## Your task
Among the entries below, extract exactly the lines that run from the one with "return y, around(0.18, width), (0, height)" through the one with "(0.91, 0.05, 0.028), (1, 0.033, 0.014))]", both ends included.

Stored entries:
[Start of section]

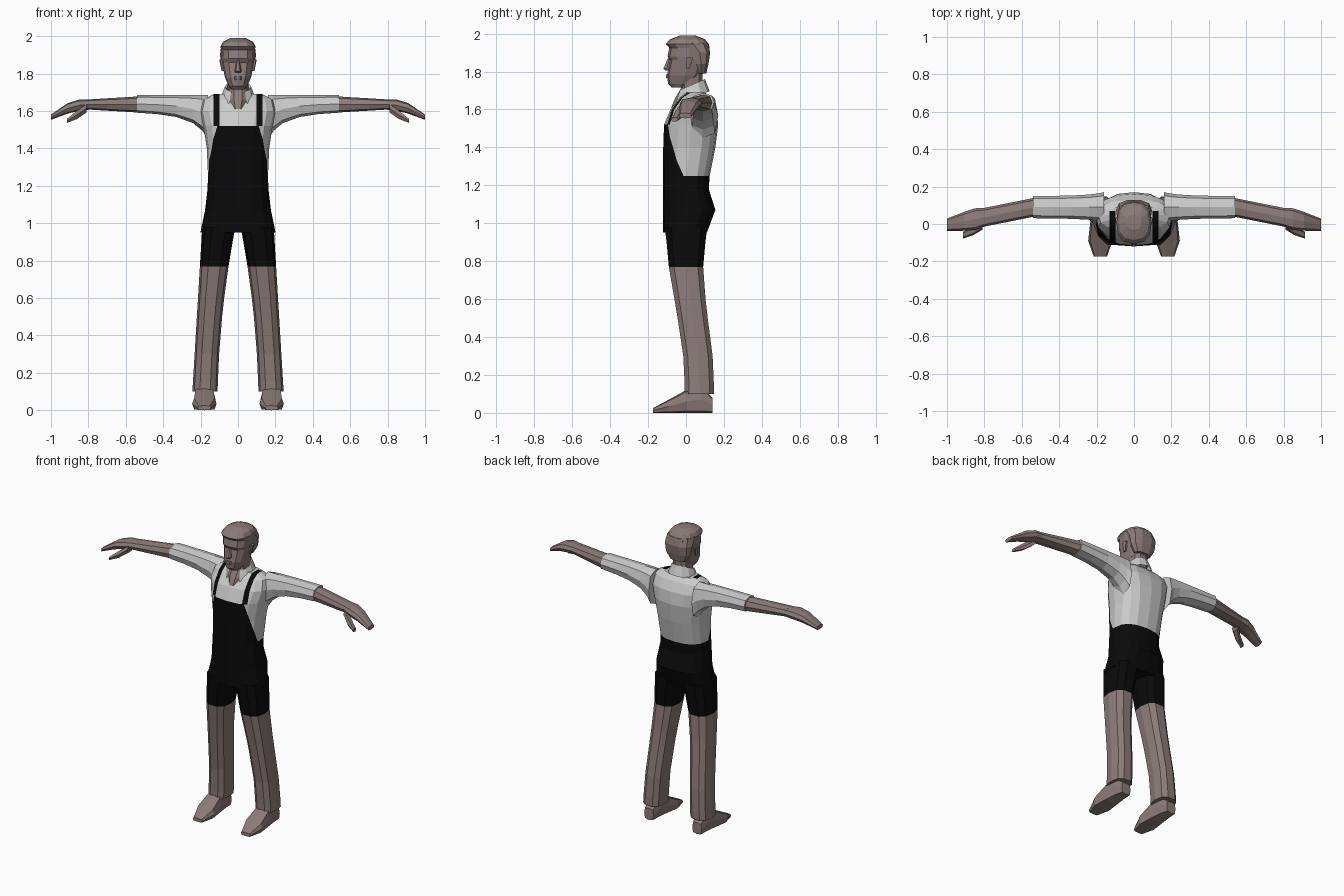
import bpy, bmesh, math

old = bpy.data.objects.get("Cube")
if old:
    bpy.data.objects.remove(old, do_unlink=True)


def material(name, red, green, blue):
    mat = bpy.data.materials.new(name)
    mat.use_nodes = True
    colour = (red, green, blue, 1)
    mat.diffuse_color = colour
    mat.node_tree.nodes["Principled BSDF"].inputs["Base Color"].default_value = colour
    return mat


SKIN = material("warm_grey_brown", 0.26, 0.2, 0.19)
SHIRT = material("light_grey", 0.6, 0.6, 0.6)
BLACK = material("black", 0.003, 0.003, 0.003)


def finish(name, bm, materials, rule=None):
    """Turn a bmesh into an object; rule picks a material from a face centre."""
    bmesh.ops.recalc_face_normals(bm, faces=bm.faces)
    for face in bm.faces:
        face.material_index = rule(face.calc_center_median()) if rule else 0
    mesh = bpy.data.meshes.new(name)
    bm.to_mesh(mesh)
    bm.free()
    for mat in materials:
        mesh.materials.append(mat)
    bpy.context.collection.objects.link(bpy.data.objects.new(name, mesh))


def around(centre, radius):
    return centre - radius, centre + radius


def rounded(angle, span, wave, power):
    """Coordinate on a squared-off ellipse that fills the span."""
    low, high = span
    value = wave(angle)
    return (low + high) / 2 + (high - low) / 2 * math.copysign(abs(value) ** power, value)


def loft(sections, axis="z", sides=8, power=0.75, mirror=1):
    """Skin rounded rings; each section is (position, span, span)."""
    bm = bmesh.new()
    rings = []
    for position, first, second in sections:
        ring = []
        for i in range(sides):
            angle = math.tau * i / sides
            u = rounded(angle, first, math.cos, power)
            v = rounded(angle, second, math.sin, power)
            x, y, z = {"x": (position, u, v), "y": (u, position, v), "z": (u, v, position)}[axis]
            ring.append(bm.verts.new((x * mirror, y, z)))
        rings.append(ring)
    for lower, upper in zip(rings, rings[1:]):
        for i in range(sides):
            bm.faces.new((lower[i - 1], lower[i], upper[i], upper[i - 1]))
    bm.faces.new(rings[0])
    bm.faces.new(rings[-1])
    return bm


def upright(rows, sides=10):
    """Loft centred on the body from rows of (height, half width, front, back)."""
    return loft([(z, around(0, width), (front, back)) for z, width, front, back in rows],
                sides=sides, power=0.8)


def cut(bm, point, normal, above):
    """Slice the faces higher than a given height along a plane."""
    faces = [face for face in bm.faces if face.calc_center_median().z > above]
    geom = set(faces)
    for face in faces:
        geom.update(face.edges)
        geom.update(face.verts)
    bmesh.ops.bisect_plane(bm, geom=list(geom), dist=0.0001, plane_co=point, plane_no=normal)


# Torso: narrow waist, sloping chest and shoulders, with bib and straps cut in
WAIST, BIB_TOP = 1.25, 1.52
BIB_SLOPE, BIB_PEAK = 0.48, 1.55
STRAP_EDGES, STRAP_END = (0.1, 0.13), 0.07


def torso_row(z, back):
    width = min(0.16 + 0.4 * (z - 1.27) ** 2, 3.51 - 2 * z)
    front = 2.6 * max(0, z - 1.48) ** 2 - 0.12
    return z, width, front, back


back_line = ((0.95, 0.11), (1.07, 0.155), (1.18, 0.12), (WAIST, 0.125), (1.4, 0.155),
             (BIB_TOP, 0.17), (1.6, 0.16), (1.66, 0.13), (1.69, 0.1))
bm = upright([torso_row(z, back) for z, back in back_line], sides=16)
for mirror in (1, -1):
    cut(bm, (0, 0, BIB_PEAK), (mirror, 1, BIB_SLOPE), WAIST)
    for edge in STRAP_EDGES:
        cut(bm, (mirror * edge, 0, 0), (1, 0, 0), BIB_TOP)
cut(bm, (0, STRAP_END, 0), (0, 1, 0), BIB_TOP)


def overalls(c):
    inner, outer = STRAP_EDGES
    if c.z < WAIST:
        return 1
    if c.z < BIB_TOP:
        return int(c.y < 0.02 and abs(c.x) + c.y < BIB_SLOPE * (BIB_PEAK - c.z))
    return int(inner < abs(c.x) < outer and c.y < STRAP_END)


finish("torso", bm, [SHIRT, BLACK], overalls)

# Neck, showing in the open shirt front
neck = [(1.61, 0.035, -0.08, 0.05), (1.66, 0.055, -0.06, 0.08),
        (1.71, 0.055, -0.03, 0.09), (1.8, 0.06, -0.03, 0.09)]
finish("neck", upright(neck), [SKIN])

# Collar: folded band, higher at the back and open at the front
bm = bmesh.new()
columns = []
for step in range(11):
    angle = math.radians(30 * step - 60)
    rise = 0.03 * (math.sin(angle) + 1)
    column = []
    for radius, z in ((0.06, 1.69), (0.07, 1.7), (0.095, 1.635)):
        y = 0.03 + radius * math.sin(angle)
        column.append(bm.verts.new((radius * math.cos(angle), y, z + rise)))
    columns.append(column)
for near, far in zip(columns, columns[1:]):
    for k in (1, 2):
        bm.faces.new((near[k - 1], near[k], far[k], far[k - 1]))
finish("collar", bm, [SHIRT])

# Head: chin, jaw, brow, and hair brim overhanging the forehead
skull = [(1.715, 0.035, -0.075, 0), (1.735, 0.05, -0.095, 0.05), (1.78, 0.07, -0.1, 0.085),
         (1.86, 0.086, -0.085, 0.12), (1.88, 0.088, -0.097, 0.12), (1.925, 0.09, -0.088, 0.125),
         (1.945, 0.094, -0.107, 0.12), (1.97, 0.08, -0.085, 0.1), (1.99, 0.04, -0.03, 0.05)]
finish("head", upright(skull, sides=12), [SKIN])
hair = [(1.79, 0.06, 0.05, 0.108), (1.84, 0.09, 0.04, 0.12),
        (1.9, 0.096, 0.015, 0.13), (1.95, 0.09, -0.05, 0.12)]
finish("hair_back", upright(hair), [SKIN])
nose = [(1.805, 0.015, -0.11, -0.08), (1.815, 0.018, -0.122, -0.08), (1.87, 0.008, -0.097, -0.08)]
finish("nose", upright(nose, sides=6), [SKIN])
lips = [(z, 0.02, -0.107, -0.08) for z in (1.765, 1.785)]
finish("lips", upright(lips, sides=6), [SKIN])


# Limb rules: each gives one cross-section at a place along the limb
def arm_section(x, depth, height):
    y = 0.09 - 0.2 * max(0, x - 0.53)
    z = 1.635 - 1.7 * max(0, x - 0.8) ** 2
    return x, around(y, depth), around(z, height)


def sleeve_section(x):
    height = 0.04 + 0.002 / x ** 2
    return x, around(0.09, 0.045 + 0.3 * height ** 1), around(1.685 - height, height)


def leg_section(z):
    inner, outer = 0.11 - 0.1 * z ** 2, 0.25 - 0.06 * z
    y = 0.07 * min(1, max(0, 1.5 - 2 * z))
    return z, (inner, outer), around(y, 0.08 + 0.04 * z ** 4)


def foot_section(y, width, height):
    return y, around(0.18, width), (0, height)


SHORTS_HEM = 0.77
sleeve = [sleeve_section(x) for x in (0.16, 0.19, 0.24, 0.33, 0.43, 0.54)]
forearm = [arm_section(x, 0.05, 0.075 - 0.06 * x) for x in (0.53, 0.62, 0.7, 0.8)]
palm = [arm_section(*row) for row in ((0.79, 0.048, 0.027), (0.85, 0.058, 0.03),
                                      (0.91, 0.05, 0.028), (1, 0.033, 0.014))]
thumb = [(0.81, around(0, 0.03), around(1.615, 0.025)),
         (0.86, around(-0.035, 0.025), around(1.58, 0.025)),
         (0.915, around(-0.06, 0.018), around(1.547, 0.012))]
leg = [leg_section(z) for z in (0.1, 0.15, 0.3, 0.5, 0.6, SHORTS_HEM, 0.9, 0.98)]
foot = [foot_section(*row) for row in ((0.14, 0.035, 0.08), (0.08, 0.045, 0.14), (0, 0.055, 0.12),
                                       (-0.09, 0.065, 0.07), (-0.175, 0.035, 0.025))]
ear = [(1.815, (0.075, 0.088), (0, 0.02)), (1.875, (0.08, 0.1), (0, 0.04))]

for side, mirror in (("left", 1), ("right", -1)):
    finish(side + "_ear", loft(ear, sides=6, mirror=mirror), [SKIN])
    finish(side + "_sleeve", loft(sleeve, "x", mirror=mirror), [SHIRT])
    finish(side + "_forearm", loft(forearm, "x", mirror=mirror), [SKIN])
    finish(side + "_hand", loft(palm, "x", mirror=mirror), [SKIN])
    finish(side + "_thumb", loft(thumb, "x", sides=6, mirror=mirror), [SKIN])
    finish(side + "_leg", loft(leg, sides=10, mirror=mirror), [SKIN, BLACK],
           lambda c: int(c.z > SHORTS_HEM))
    finish(side + "_foot", loft(foot, "y", power=0.5, mirror=mirror), [SKIN])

[End of section]

## Output for this exercise
    return y, around(0.18, width), (0, height)


SHORTS_HEM = 0.77
sleeve = [sleeve_section(x) for x in (0.16, 0.19, 0.24, 0.33, 0.43, 0.54)]
forearm = [arm_section(x, 0.05, 0.075 - 0.06 * x) for x in (0.53, 0.62, 0.7, 0.8)]
palm = [arm_section(*row) for row in ((0.79, 0.048, 0.027), (0.85, 0.058, 0.03),
                                      (0.91, 0.05, 0.028), (1, 0.033, 0.014))]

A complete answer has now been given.